The Lure of the Law
Growing up in southern Georgia, Asebiomo—whom friends and family call Tumise—always had an inkling that law school was in her future. She chose a distinct path from her parents: Her mother, Sade Asebiomo, is a doctor of physical therapy and stay-at-home mom, and her father, Bankole Asebiomo, is a physician specializing in infectious diseases. (He has been working on COVID-19 cases since early March in northern California, where the family now lives.)
While an undergraduate at Princeton University, Asebiomo had a judicial internship at the U.S. District Court for the Eastern District of New York. “It was very eye-opening,” she says, “and pushed me to think seriously about a career in the law.” But after receiving her bachelor’s degree in political science, she decided to spend two years in the compliance department of Barclays. “I was buying time to see if I really wanted to go to law school, and I wanted to remain true to myself in that decision-making process,” she says.
One month after Asebiomo took the reins of the journal in February, the Law School transitioned to remote learning because of COVID-19, and she returned to Georgia (where her parents still have a home) and made certain the law review stayed on track. In addition to ensuring that the four upcoming issues of the review were sent to the printer on schedule, she and her staff organized membership recruitment programming for the next cycle of law review editors. “Over three weeks in April, we hosted 13 virtual events and reached out to each interested rising 2L individually to offer a ‘coffee chat’ where they could learn about the law review and have questions answered in a more personal setting,” she says.
Asebiomo returned to her apartment in New York in late April to study for exams, and she devoted the first weeks of June to grading and reviewing applications and preparing for law review membership selection from home. (The law review’s offices in William C. Warren Hall remain closed because of the pandemic.) “Membership selection is one of the most important things we do each year, and it’s an exciting and busy time,” she says.
As the law review begins production for the fall issues and continues the submissions cycle, Asebiomo notes that the publication has long enjoyed a reputation of publishing progressive and groundbreaking scholarship that has engaged with contemporary issues. “Today, COVID-19 and the protests against systemic racism present complex problems, which can inspire creative solutions,” she says. “As we continue with our work, I am confident that we will uphold our legacy and continue to publish scholarship that raises diverse voices and ideas that deserve to be heard.”
Asebiomo’s experience as the treasurer of the Law School’s Black Law Student Association (BLSA) gave her some helpful experience in a position of leadership. “The treasurer of BLSA is responsible for fundraising for one of the most well-funded student organizations at Columbia Law. Successful fundraising enables BLSA to host impactful programming and meaningfully supports its membership,” says Asebiomo, who notes she learned about fundraising as an undergraduate at Princeton University, where she was involved with annual giving.

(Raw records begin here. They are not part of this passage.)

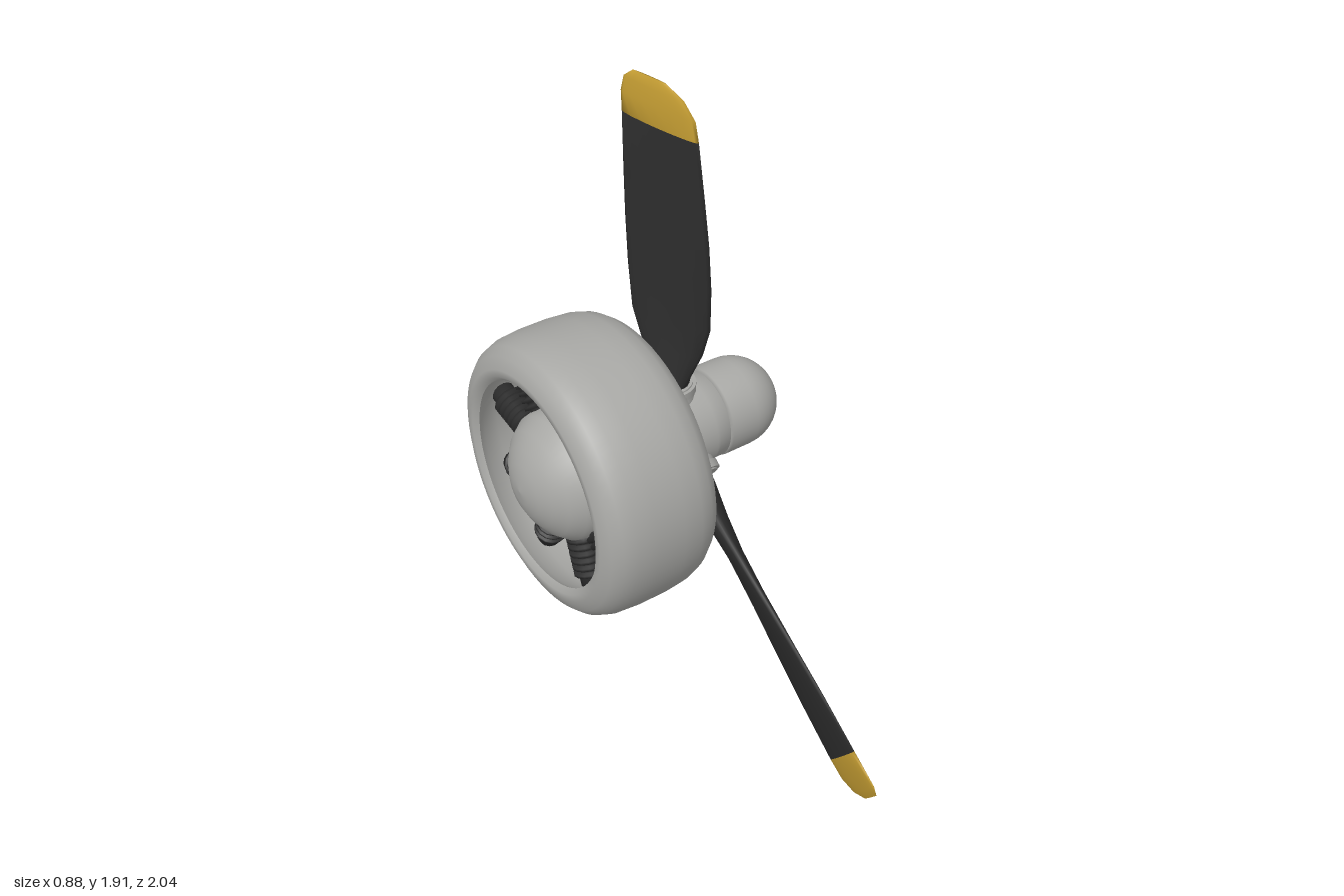
import * as THREE from 'three';

const AXIS_Y = 0.795;

const silver = new THREE.MeshStandardMaterial({ color: 0xa8a8a5 });
silver.name = 'silver metal';
const black = new THREE.MeshStandardMaterial({ color: 0x2e2e2e });
black.name = 'blade black';
const yellow = new THREE.MeshStandardMaterial({ color: 0xc8a034 });
yellow.name = 'tip yellow';

function mesh(name, geometry, material, parent) {
  const m = new THREE.Mesh(geometry, material);
  m.name = name;
  parent.add(m);
  return m;
}

// Turned part around the x axis; profile is [x, radius] from rear to front
function turned(name, profile, parent, segments = 48) {
  const pts = profile.map(([x, r]) => new THREE.Vector2(r, x));
  const m = mesh(name, new THREE.LatheGeometry(pts, segments), silver, parent);
  m.rotation.z = -Math.PI / 2;
  return m;
}

// Blade sections: radius, rear edge z, front edge z, half chord in x, half thickness
const SECTIONS = [
  [0.14, -0.045, 0.05, 0.0, 0.05],
  [0.20, -0.05, 0.06, 0.025, 0.044],
  [0.30, -0.075, 0.095, 0.045, 0.032],
  [0.40, -0.10, 0.125, 0.054, 0.024],
  [0.55, -0.11, 0.145, 0.05, 0.02],
  [0.70, -0.115, 0.155, 0.043, 0.017],
  [0.85, -0.115, 0.155, 0.036, 0.014],
  [1.02, -0.11, 0.15, 0.03, 0.012],
  [1.08, -0.11, 0.143, 0.028, 0.01],
  [1.125, -0.10, 0.105, 0.022, 0.008],
  [1.15, -0.07, 0.045, 0.012, 0.004],
];

// Skin a run of blade sections and close both ends
function loft(sections, stretch, rake) {
  const n = 16, pos = [], idx = [];
  for (const [r, z0, z1, dx, th] of sections) {
    const cz = (z0 + z1) / 2, hz = (z1 - z0) / 2, len = Math.hypot(hz, dx);
    const cx = 0.075 + rake * Math.max(0, r - 0.3);
    for (let j = 0; j < n; j++) {
      const c = Math.cos(j / n * Math.PI * 2), s = th * Math.sin(j / n * Math.PI * 2);
      pos.push(cx + dx * c + s * hz / len, r * stretch, cz + hz * c - s * dx / len);
    }
  }
  const last = (sections.length - 1) * n;
  for (let i = 0; i < last; i += n) {
    for (let j = 0; j < n; j++) {
      const a = i + j, b = i + (j + 1) % n;
      idx.push(a, b, a + n, b, b + n, a + n);
    }
  }
  for (let j = 1; j < n - 1; j++) {
    idx.push(last, last + j, last + j + 1, 0, j + 1, j);
  }
  const g = new THREE.BufferGeometry();
  g.setAttribute('position', new THREE.Float32BufferAttribute(pos, 3));
  g.setIndex(idx);
  g.computeVertexNormals();
  return g;
}

// Finned engine cylinder standing on +y
function cylinderGeometry() {
  const pts = [new THREE.Vector2(0.036, 0.17)];
  for (let i = 0; i < 6; i++) {
    const y = 0.2 + i * 0.022;
    pts.push(new THREE.Vector2(0.036, y), new THREE.Vector2(0.05, y + 0.003),
      new THREE.Vector2(0.05, y + 0.011), new THREE.Vector2(0.036, y + 0.014));
  }
  pts.push(new THREE.Vector2(0.036, 0.36), new THREE.Vector2(0, 0.37));
  return new THREE.LatheGeometry(pts, 14);
}

export function createModel() {
  const model = new THREE.Group();
  model.name = 'propellerEngine';
  const engine = new THREE.Group();
  engine.name = 'engine';
  engine.position.y = AXIS_Y;
  model.add(engine);

  // Hollow cowl ring, outer skin then inner skin
  turned('cowl', [
    [-0.385, 0.315], [-0.4, 0.33], [-0.4, 0.35], [-0.385, 0.385], [-0.36, 0.408],
    [-0.32, 0.422], [-0.26, 0.427], [-0.17, 0.427], [-0.11, 0.422], [-0.07, 0.41],
    [-0.04, 0.388], [-0.022, 0.355], [-0.02, 0.33], [-0.03, 0.31], [-0.055, 0.3],
    [-0.09, 0.305], [-0.14, 0.345], [-0.2, 0.37], [-0.3, 0.365], [-0.36, 0.335], [-0.385, 0.315],
  ], engine, 64);

  // Crankcase with domed rear and stepped nose
  turned('crankcase', [
    [-0.44, 0], [-0.436, 0.04], [-0.425, 0.08], [-0.405, 0.12], [-0.375, 0.16],
    [-0.335, 0.19], [-0.29, 0.2], [-0.1, 0.2], [-0.075, 0.19], [-0.05, 0.165], [-0.02, 0.14], [0, 0.13],
  ], engine);

  // Two rows of nine cylinders
  const cyl = cylinderGeometry();
  for (const x of [-0.15, -0.28]) {
    for (let i = 0; i < 9; i++) {
      const c = mesh('engineCylinder', cyl, black, engine);
      c.position.x = x;
      c.rotation.x = i / 9 * Math.PI * 2;
    }
  }

  // Oil sump pipe under the nose
  const sump = mesh('sumpPipe', new THREE.CylinderGeometry(0.025, 0.03, 0.17, 16), silver, engine);
  sump.position.set(-0.09, -0.245, 0);

  // Hub and spinner
  turned('hub', [
    [-0.02, 0], [-0.02, 0.13], [-0.01, 0.142], [0.15, 0.142], [0.165, 0.135],
    [0.2, 0.135], [0.205, 0.12], [0.21, 0.1],
  ], engine);
  const spinner = [[0.2, 0], [0.203, 0.13], [0.21, 0.138], [0.3, 0.138]];
  for (let i = 1; i <= 10; i++) {
    const t = i / 10 * Math.PI / 2;
    spinner.push([0.3 + 0.137 * Math.sin(t), i === 10 ? 0 : 0.138 * Math.cos(t)]);
  }
  turned('spinner', spinner, engine);

  // Three blades with root sleeves: angle, stretch, rake
  for (const [deg, stretch, rake] of [[0, 1, -0.075], [125, 1.04, 0], [-125, 1.04, 0]]) {
    const blade = new THREE.Group();
    blade.name = 'blade';
    blade.rotation.x = THREE.MathUtils.degToRad(deg);
    engine.add(blade);
    mesh('bladeBody', loft(SECTIONS.slice(0, 8), stretch, rake), black, blade);
    mesh('bladeTip', loft(SECTIONS.slice(7), stretch, rake), yellow, blade);
    const sleeve = mesh('bladeSleeve', new THREE.CylinderGeometry(0.068, 0.085, 0.13, 24), silver, blade);
    sleeve.position.set(0.073, 0.11, 0);
    const collar = mesh('bladeCollar', new THREE.CylinderGeometry(0.078, 0.078, 0.025, 24), silver, blade);
    collar.position.set(0.073, 0.158, 0);
  }
  return model;
}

As the second African-American woman to lead the Columbia Law Review, Asebiomo appreciates the significance of her appointment. “Serving as editor in chief as a Black woman is an example of multidimensional leadership,” she says. “It’s an honor to be in this role—truly, it’s quite lovely and legitimizing. It’s helped me be an even more authentic version of myself and enabled me to continuously engage in the thought exercises that are so necessary to being a conscious individual.”
(Photo credit of Oluwatumise Asebiomo: Chevaun Samuels ’20)